Metro Weekly

Unkind Cut

Unless you're going for laughs, you may want to bypass the latest barbarian at the cinema gates

As the summer winds down, Hollywood always unloads the slop at the bottom of its action-and-adventure barrel, serving up steaming piles of Expendables and Final Destinations that disappoint anyone desperate enough to flee for air-conditioned theaters. And thanks to the desperately sweaty among us, that means that it’s a time when trash equals cash.

In other words, being a bad movie in August is more common than pit stains. Sucking, though, takes talent. And, oh, does Conan the Barbarian suck gloriously.

Conan the Barbarian
Conan the Barbarian

Conan doesn’t just suck because of its convoluted – and frequently ignored – plot. It sucks because the fight scenes look inspired by early editions of Street Fighter. It sucks because Morgan Freeman narrates a couple of scenes as “that disembodied voice that sounds like Morgan Freeman and explains what’s happening onscreen because none of it makes a lick of sense,” then gets disrespectfully kicked to the curb. And Conan sucks out loud because it treats men and women like mouth-breathing caricatures of violence and sex.

The original Conan, where Arnold Schwarzenegger first planted his flag as an action hero, wasn’t much of a world-beater when it came to gender politics either. But that movie – which, it needs to be added, was made almost 30 years ago – was big and ridiculous and fun. The only big things in director Marcus Nispel’s remake are Mamoa’s oft-flexing muscles. This one can be plenty ridiculous too, but only so far as it encourages a lot of fun ridicule.

Let’s try to explain the story: Conan was born on the battlefield after his mom took a sword to the stomach. (Worst. C-section. Ever.) When he’s a teenager, he kills a whole bunch of baddies and is trained to fight by his father (Ron Perlman), the leader of the Cimmerian tribe. Then Khalar Zym (Stephen Lang) rolls into the village, kills Pops and the rest of the Cimmerians, and Conan swears revenge. There’s plenty more about bone skulls, dead witches and incest, but it’s all about as comprehensible as it sounds.

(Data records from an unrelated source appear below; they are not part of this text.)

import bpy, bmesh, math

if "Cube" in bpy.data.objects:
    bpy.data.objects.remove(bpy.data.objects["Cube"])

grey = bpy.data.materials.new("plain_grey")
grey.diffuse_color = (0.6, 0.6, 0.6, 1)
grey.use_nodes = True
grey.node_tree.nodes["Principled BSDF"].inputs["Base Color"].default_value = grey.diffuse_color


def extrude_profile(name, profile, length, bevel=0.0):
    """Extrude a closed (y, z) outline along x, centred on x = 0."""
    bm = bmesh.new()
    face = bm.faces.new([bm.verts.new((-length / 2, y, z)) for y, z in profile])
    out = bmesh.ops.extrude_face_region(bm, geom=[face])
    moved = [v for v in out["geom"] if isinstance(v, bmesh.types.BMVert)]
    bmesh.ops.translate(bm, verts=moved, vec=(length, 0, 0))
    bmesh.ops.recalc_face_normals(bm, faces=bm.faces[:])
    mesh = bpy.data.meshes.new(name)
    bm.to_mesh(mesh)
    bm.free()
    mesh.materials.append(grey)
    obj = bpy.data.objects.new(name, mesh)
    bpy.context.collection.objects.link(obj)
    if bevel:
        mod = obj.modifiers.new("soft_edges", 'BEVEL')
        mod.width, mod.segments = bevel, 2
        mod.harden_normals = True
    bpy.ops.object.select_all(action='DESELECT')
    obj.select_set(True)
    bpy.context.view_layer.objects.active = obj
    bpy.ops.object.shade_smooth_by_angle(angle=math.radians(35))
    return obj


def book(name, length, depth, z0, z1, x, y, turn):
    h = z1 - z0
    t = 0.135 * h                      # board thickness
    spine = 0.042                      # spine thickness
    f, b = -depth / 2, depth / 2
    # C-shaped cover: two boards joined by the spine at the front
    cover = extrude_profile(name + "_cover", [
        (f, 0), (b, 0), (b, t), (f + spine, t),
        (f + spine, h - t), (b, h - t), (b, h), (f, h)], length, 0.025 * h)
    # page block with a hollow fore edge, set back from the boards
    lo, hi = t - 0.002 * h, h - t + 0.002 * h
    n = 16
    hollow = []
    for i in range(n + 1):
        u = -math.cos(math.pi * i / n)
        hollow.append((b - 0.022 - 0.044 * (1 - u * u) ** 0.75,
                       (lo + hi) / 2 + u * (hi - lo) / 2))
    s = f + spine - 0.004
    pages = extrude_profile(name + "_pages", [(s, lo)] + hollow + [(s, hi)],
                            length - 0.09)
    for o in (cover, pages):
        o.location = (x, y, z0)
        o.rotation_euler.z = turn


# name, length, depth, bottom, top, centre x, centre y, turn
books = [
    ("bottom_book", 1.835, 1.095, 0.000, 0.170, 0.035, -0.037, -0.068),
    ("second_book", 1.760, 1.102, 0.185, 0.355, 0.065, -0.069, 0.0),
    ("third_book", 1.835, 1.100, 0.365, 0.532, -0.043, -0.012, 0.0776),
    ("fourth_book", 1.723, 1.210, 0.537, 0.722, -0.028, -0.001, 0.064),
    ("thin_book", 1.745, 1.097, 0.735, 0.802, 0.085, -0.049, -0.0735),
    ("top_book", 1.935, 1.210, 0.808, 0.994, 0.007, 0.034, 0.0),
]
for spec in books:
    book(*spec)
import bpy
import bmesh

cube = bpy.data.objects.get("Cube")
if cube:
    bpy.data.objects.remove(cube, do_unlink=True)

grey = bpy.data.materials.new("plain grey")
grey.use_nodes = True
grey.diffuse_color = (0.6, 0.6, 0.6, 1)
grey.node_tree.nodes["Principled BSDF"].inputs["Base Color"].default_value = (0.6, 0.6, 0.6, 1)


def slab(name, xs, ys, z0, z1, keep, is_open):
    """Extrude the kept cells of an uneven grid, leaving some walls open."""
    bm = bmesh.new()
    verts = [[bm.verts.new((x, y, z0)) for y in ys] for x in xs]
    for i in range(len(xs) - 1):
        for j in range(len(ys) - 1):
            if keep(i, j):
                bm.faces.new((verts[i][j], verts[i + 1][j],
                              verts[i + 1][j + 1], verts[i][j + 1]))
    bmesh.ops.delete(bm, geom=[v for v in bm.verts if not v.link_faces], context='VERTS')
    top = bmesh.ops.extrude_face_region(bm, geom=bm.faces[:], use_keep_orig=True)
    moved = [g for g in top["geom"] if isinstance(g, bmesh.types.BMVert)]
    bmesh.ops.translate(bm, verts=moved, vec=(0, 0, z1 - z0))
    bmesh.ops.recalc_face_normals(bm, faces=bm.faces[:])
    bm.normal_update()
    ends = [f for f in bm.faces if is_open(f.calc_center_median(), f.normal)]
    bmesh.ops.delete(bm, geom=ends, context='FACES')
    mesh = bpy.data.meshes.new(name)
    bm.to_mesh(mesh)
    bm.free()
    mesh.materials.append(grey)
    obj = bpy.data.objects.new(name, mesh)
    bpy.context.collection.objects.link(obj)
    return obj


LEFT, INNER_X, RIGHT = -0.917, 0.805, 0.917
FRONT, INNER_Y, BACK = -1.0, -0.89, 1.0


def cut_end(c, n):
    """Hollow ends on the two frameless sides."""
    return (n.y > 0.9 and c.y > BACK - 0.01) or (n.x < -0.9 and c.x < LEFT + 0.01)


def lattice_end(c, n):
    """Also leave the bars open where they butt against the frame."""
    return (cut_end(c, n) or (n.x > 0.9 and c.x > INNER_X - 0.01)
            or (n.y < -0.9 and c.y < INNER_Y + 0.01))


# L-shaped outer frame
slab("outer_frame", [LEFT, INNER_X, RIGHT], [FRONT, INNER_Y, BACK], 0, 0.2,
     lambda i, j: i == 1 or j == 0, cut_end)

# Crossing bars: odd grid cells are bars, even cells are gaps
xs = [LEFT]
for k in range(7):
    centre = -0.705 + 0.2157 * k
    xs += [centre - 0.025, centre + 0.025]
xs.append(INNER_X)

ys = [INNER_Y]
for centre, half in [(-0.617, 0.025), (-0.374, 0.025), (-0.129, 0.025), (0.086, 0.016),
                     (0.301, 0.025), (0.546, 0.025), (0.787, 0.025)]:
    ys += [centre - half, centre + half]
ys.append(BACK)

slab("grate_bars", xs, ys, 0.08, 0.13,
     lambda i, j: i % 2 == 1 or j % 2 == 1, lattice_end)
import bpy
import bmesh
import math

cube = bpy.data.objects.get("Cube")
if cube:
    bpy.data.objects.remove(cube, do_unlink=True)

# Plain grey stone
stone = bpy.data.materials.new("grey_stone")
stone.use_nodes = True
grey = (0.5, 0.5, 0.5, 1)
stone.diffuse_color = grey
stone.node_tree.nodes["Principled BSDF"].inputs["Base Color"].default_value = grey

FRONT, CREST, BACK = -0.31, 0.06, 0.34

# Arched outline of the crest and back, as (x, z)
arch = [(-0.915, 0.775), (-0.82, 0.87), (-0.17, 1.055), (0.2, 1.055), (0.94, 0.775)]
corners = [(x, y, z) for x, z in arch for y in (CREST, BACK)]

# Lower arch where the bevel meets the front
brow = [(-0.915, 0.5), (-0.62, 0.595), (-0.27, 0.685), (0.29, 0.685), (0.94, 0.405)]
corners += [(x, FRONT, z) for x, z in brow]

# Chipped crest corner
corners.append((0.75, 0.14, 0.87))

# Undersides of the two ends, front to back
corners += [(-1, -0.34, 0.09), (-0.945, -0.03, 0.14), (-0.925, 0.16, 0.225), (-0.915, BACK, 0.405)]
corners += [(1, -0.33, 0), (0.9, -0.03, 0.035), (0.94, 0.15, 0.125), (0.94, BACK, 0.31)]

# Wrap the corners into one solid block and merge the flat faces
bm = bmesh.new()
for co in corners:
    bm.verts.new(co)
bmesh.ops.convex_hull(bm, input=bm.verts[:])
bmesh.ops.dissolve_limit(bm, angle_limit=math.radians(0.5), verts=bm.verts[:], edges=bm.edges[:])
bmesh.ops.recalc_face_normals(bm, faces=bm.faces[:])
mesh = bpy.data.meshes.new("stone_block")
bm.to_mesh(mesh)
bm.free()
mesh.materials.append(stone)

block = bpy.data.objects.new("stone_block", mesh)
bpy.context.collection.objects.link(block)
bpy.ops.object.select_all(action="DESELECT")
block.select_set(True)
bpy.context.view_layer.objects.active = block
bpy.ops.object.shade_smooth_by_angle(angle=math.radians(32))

Besides, it’s not as if anybody’s going to see Conan for the plot. The movie’s got hunky guys who avoid shirts, splattered blood-n-guts projected in three dimensions, and exaggerated sound effects that suggest crushing some dude’s head makes a sound not unlike that of a ripe peach hitting a baseball bat. If eyeballs can orgasm from stimuli overload, Conan is trying its damnedest to make them do it.

Conan is the kind of movie that makes me yearn for Mystery Science Theater 3000 – it’s a special variety of terrible that actually entertains. And with dialogue like, “That’s the perfect place for an ambush!” and “This is something I must do alone,” how could it not be? It’s not a movie so much as a hodge-podge of images thrown at you both expositionally and literally, thanks to post-production 3D. (As always, the process churns out a dark, occasionally blurry, product.) Even the actors seem to know how lame it is; Mamoa, who burned up the small screen as Khal Drogo on HBO’s Game of Thrones, sleeps through a strange, bro-tinged accent that calls to mind frat parties, not the Hyborian Age.

If you’re foolish enough to stop and breathe during the mayhem, some odd questions inevitably start to pop up:

Starring Jason Mamoa, Rachel Nichols, Stephen Lang
Rated R
102 Minutes
Opens Aug. 19
Area Theaters

Why are those people hauling a massive boat on elephants’ backs through the jungle?

When did Conan have time to build a human-launching catapult?

Did the line, “I live, I love, I slay, and I am content,” get somebody laid in that last scene, or did I just have a stroke?

There are rarely any answers in Conan, save for one moment that hints at a drop of self-awareness. As the plot throttles towards climax, a knife-fingered gal (Rose McGowan) who lusts after Daddy Zym is preparing to collect blood from the damsel-in-distress (Rachel Nichols) – which will transform Zym into a god, or revive his dead wife, or something. She grabs a big ole sword, toys with it for a minute, and says, “When it cuts, the pain is almost like pleasure.” I know the feeling.